Iranian artefacts at the IoA, UCL
Welcome to this website. It has been formulated to make a collection of archaeo-metallurgical samples collected in Iran, Afghanistan and Turkey during the summer of 1968, accessible to scholars worldwide. This survey was undertaken by a team of luminaries in the fields of archaeology, geology, history and pyrotechnology, a phrase coined by the team leader Theodore Wertime. All the samples remaining from the 1968 survey have been catalogued, and their images provided on the site, alongside scans of the texutal data, including field note books, unpublished reports and letters.
As an archaeology student of Iranian descent I was struck by the lack of data on Iran when I joined the IoA in 2000. This I learnt was due to a lapse in archaeological investigations since the 1979 revolution, thankfully on the increase since 2000. This website is a small contribution to redress the imbalances in access to, and subsequently archaeological interpretations of, Iranian artefacts and sites due to increased socio-political and economic threats in and to the country.

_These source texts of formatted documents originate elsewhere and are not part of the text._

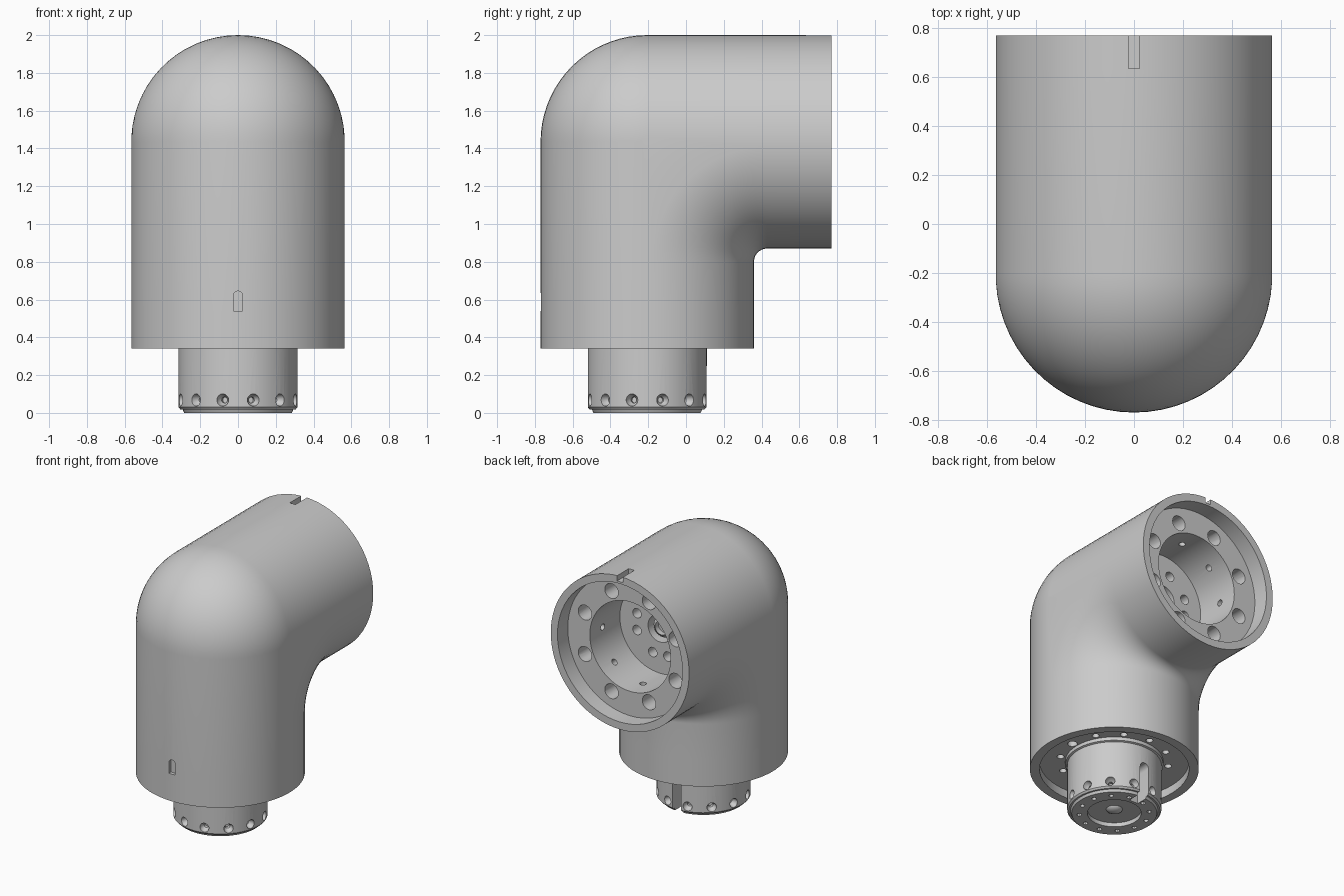
import bpy, bmesh
from math import pi, sin, cos, radians
from mathutils import Matrix, Vector

if "Cube" in bpy.data.objects:
    bpy.data.objects.remove(bpy.data.objects["Cube"])

R, YC, ZC = 0.565, -0.205, 1.435          # tube radius, vertical axis y, horizontal axis z
FILLET = 0.07
T = Matrix.Translation
BACK = T((0, 0, ZC)) @ Matrix.Rotation(-pi / 2, 4, 'X')   # local z -> +y, on the horizontal axis
DOWN = T((0, YC, 0))                                      # on the vertical axis


def finish(name, bm, smooth=True):
    bmesh.ops.recalc_face_normals(bm, faces=bm.faces[:])
    me = bpy.data.meshes.new(name)
    bm.to_mesh(me)
    bm.free()
    ob = bpy.data.objects.new(name, me)
    bpy.context.collection.objects.link(ob)
    return ob


def merge(bm, part, matrix):
    bmesh.ops.transform(part, matrix=matrix, verts=part.verts[:])
    bmesh.ops.recalc_face_normals(part, faces=part.faces[:])
    me = bpy.data.meshes.new("tmp")
    part.to_mesh(me)
    part.free()
    bm.from_mesh(me)
    bpy.data.meshes.remove(me)


def lathe(bm, profile, matrix, seg=48):
    """Revolve (radius, height) points about local z."""
    part = bmesh.new()
    vs = [part.verts.new((r, 0, h)) for r, h in profile]
    es = [part.edges.new(p) for p in zip(vs, vs[1:])]
    bmesh.ops.spin(part, geom=vs + es, cent=(0, 0, 0), axis=(0, 0, 1),
                   angle=2 * pi, steps=seg, use_merge=True)
    bmesh.ops.remove_doubles(part, verts=part.verts[:], dist=1e-5)
    merge(bm, part, matrix)


def pin(bm, r, h0, h1, matrix, seg=20):
    lathe(bm, [(0, h0), (r, h0), (r, h1), (0, h1)], matrix, seg)


def box(bm, lo, hi):
    part = bmesh.new()
    bmesh.ops.create_cube(part, size=1)
    lo, hi = Vector(lo), Vector(hi)
    merge(bm, part, T((lo + hi) / 2) @ Matrix.Diagonal((*(hi - lo), 1)))


def slot(bm, w, z0, z1, y0, y1):
    """Round-topped prism along y."""
    part = bmesh.new()
    pts = [(-w, z0), (w, z0)] + [(w * cos(pi * i / 10), z1 - w + w * sin(pi * i / 10)) for i in range(11)]
    f = part.faces.new([part.verts.new((x, y0, z)) for x, z in pts])
    ext = bmesh.ops.extrude_face_region(part, geom=[f])['geom']
    bmesh.ops.translate(part, vec=(0, y1 - y0, 0),
                        verts=[v for v in ext if isinstance(v, bmesh.types.BMVert)])
    merge(bm, part, Matrix())


def cut(ob, bm):
    cutter = finish("cutter", bm)
    cutter.hide_render = True
    mod = ob.modifiers.new("cut", 'BOOLEAN')
    mod.operation, mod.solver, mod.object = 'DIFFERENCE', 'EXACT', cutter
    bpy.context.view_layer.objects.active = ob
    bpy.ops.object.modifier_apply(modifier=mod.name)
    bpy.data.objects.remove(cutter)


def smooth(ob):
    bpy.ops.object.select_all(action='DESELECT')
    ob.select_set(True)
    bpy.context.view_layer.objects.active = ob
    bpy.ops.object.shade_smooth_by_angle(angle=radians(30))


def polar(a, r):
    return Matrix.Rotation(radians(a), 4, 'Z') @ T((r, 0, 0))


# Elbow housing: spherical outer corner, torus-filleted inner corner
N, STEPS = 31, 18
phis = [(k + 0.5) / N * pi - pi / 2 for k in range(N)]
bend = R + FILLET
cy, cz = YC + bend, ZC - bend


def ring(outer, inner):
    pts = [(R * sin(p), *outer(R * cos(p))) for p in phis]
    return pts + [(R * sin(p), *inner(R * cos(p))) for p in reversed(phis)]


rings = [ring(lambda h: (YC - h, z), lambda h: (YC + h, z)) for z in (0.34, 0.54)]
for i in range(STEPS + 1):
    t = pi / 2 * i / STEPS
    dy, dz = -cos(t), sin(t)
    rings.append(ring(lambda h: (YC + h * dy, ZC + h * dz),
                      lambda h: (cy + (bend - h) * dy, cz + (bend - h) * dz)))
rings += [ring(lambda h: (y, ZC + h), lambda h: (y, ZC - h)) for y in (0.63, 0.77)]

bm = bmesh.new()
loops = [[bm.verts.new(p) for p in r] for r in rings]
for a, b in zip(loops, loops[1:]):
    for i in range(2 * N):
        j = (i + 1) % (2 * N)
        bm.faces.new((a[i], a[j], b[j], b[i]))
bm.faces.new(loops[0])
bm.faces.new(loops[-1])
housing = finish("elbow_housing", bm)

# Recesses: stepped bore at the back, shallow socket below, front mark
bm = bmesh.new()
lathe(bm, [(0, 0.30), (0.33, 0.30), (0.33, 0.65), (0.51, 0.65), (0.51, 0.85), (0, 0.85)], BACK, 64)
pin(bm, 0.50, 0.30, 0.40, DOWN, 64)
slot(bm, 0.025, 0.54, 0.645, -0.85, YC - R + 0.025)
cut(housing, bm)

# Holes in flange, bore wall, bore floor and lower socket; top alignment notch
bm = bmesh.new()
for k in range(8):
    pin(bm, 0.055, 0.52, 0.68, BACK @ polar(22.5 + 45 * k, 0.40))
    pin(bm, 0.023, 0.30, 0.40, BACK @ Matrix.Rotation(k * pi / 4, 4, 'Z')
        @ T((0, 0, 0.50)) @ Matrix.Rotation(pi / 2, 4, 'Y'), 16)
    pin(bm, 0.035, 0.22, 0.33, BACK @ polar(90 * (k // 2) + (18 if k % 2 else -18), 0.20))
pin(bm, 0.10, 0.18, 0.33, BACK, 32)
for k in range(12):
    pin(bm, 0.033 if k % 6 == 0 else 0.024, 0.37, 0.46, DOWN @ polar(30 * k, 0.365), 16)
box(bm, (-0.023, 0.635, 1.96), (0.023, 0.85, 2.10))
cut(housing, bm)
smooth(housing)

# Drive hub inside the bore
bm = bmesh.new()
lathe(bm, [(0, 0.17), (0.075, 0.17), (0.075, 0.27), (0.05, 0.29), (0.05, 0.25), (0, 0.25)], BACK, 24)
smooth(finish("drive_hub", bm))

# Lower neck with chamfered foot and domed centre
bm = bmesh.new()
lathe(bm, [(0, 0.006), (0.03, 0.01), (0.05, 0.022), (0.055, 0.03), (0.18, 0.03), (0.18, 0.0),
           (0.285, 0.0), (0.293, 0.018), (0.305, 0.018), (0.315, 0.03), (0.315, 0.37),
           (0.328, 0.375), (0.328, 0.43), (0, 0.43)], DOWN, 64)
neck = finish("lower_neck", bm)

# Countersunk radial holes, foot holes and rear key slot
bm = bmesh.new()
for k in range(12):
    a = 15 + 30 * k
    lathe(bm, [(0, 0.25), (0.016, 0.25), (0.016, 0.275), (0.028, 0.29), (0.036, 0.335), (0, 0.335)],
          T((0, YC, 0.068)) @ Matrix.Rotation(radians(a), 4, 'Z') @ Matrix.Rotation(pi / 2, 4, 'Y'), 20)
    pin(bm, 0.016, -0.03, 0.03, DOWN @ polar(a, 0.235), 12)
slot(bm, 0.036, -0.05, 0.25, YC + 0.20, YC + 0.40)
cut(neck, bm)
smooth(neck)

Iran is a place with immense quantities of valuable archaeological and historical data, providing a wealthy well of culture, besides its multiple natural resources of minerals, ores, gases, and fertile soils. The Near East has seen conflicts (often imported) escalating in the last decades. Hostilities, apart from all the social, mental and physical ills they bring, heighten enormously the vulnerability of archaeological materials. Looting, lack of funds, socio-political agendas that target artefacts and sites - be it within nations, or imported as alternative ‘knowledge’ fuelling separatist movements or out right war, constitute a few of the volatile scenarios that archaeology operates in.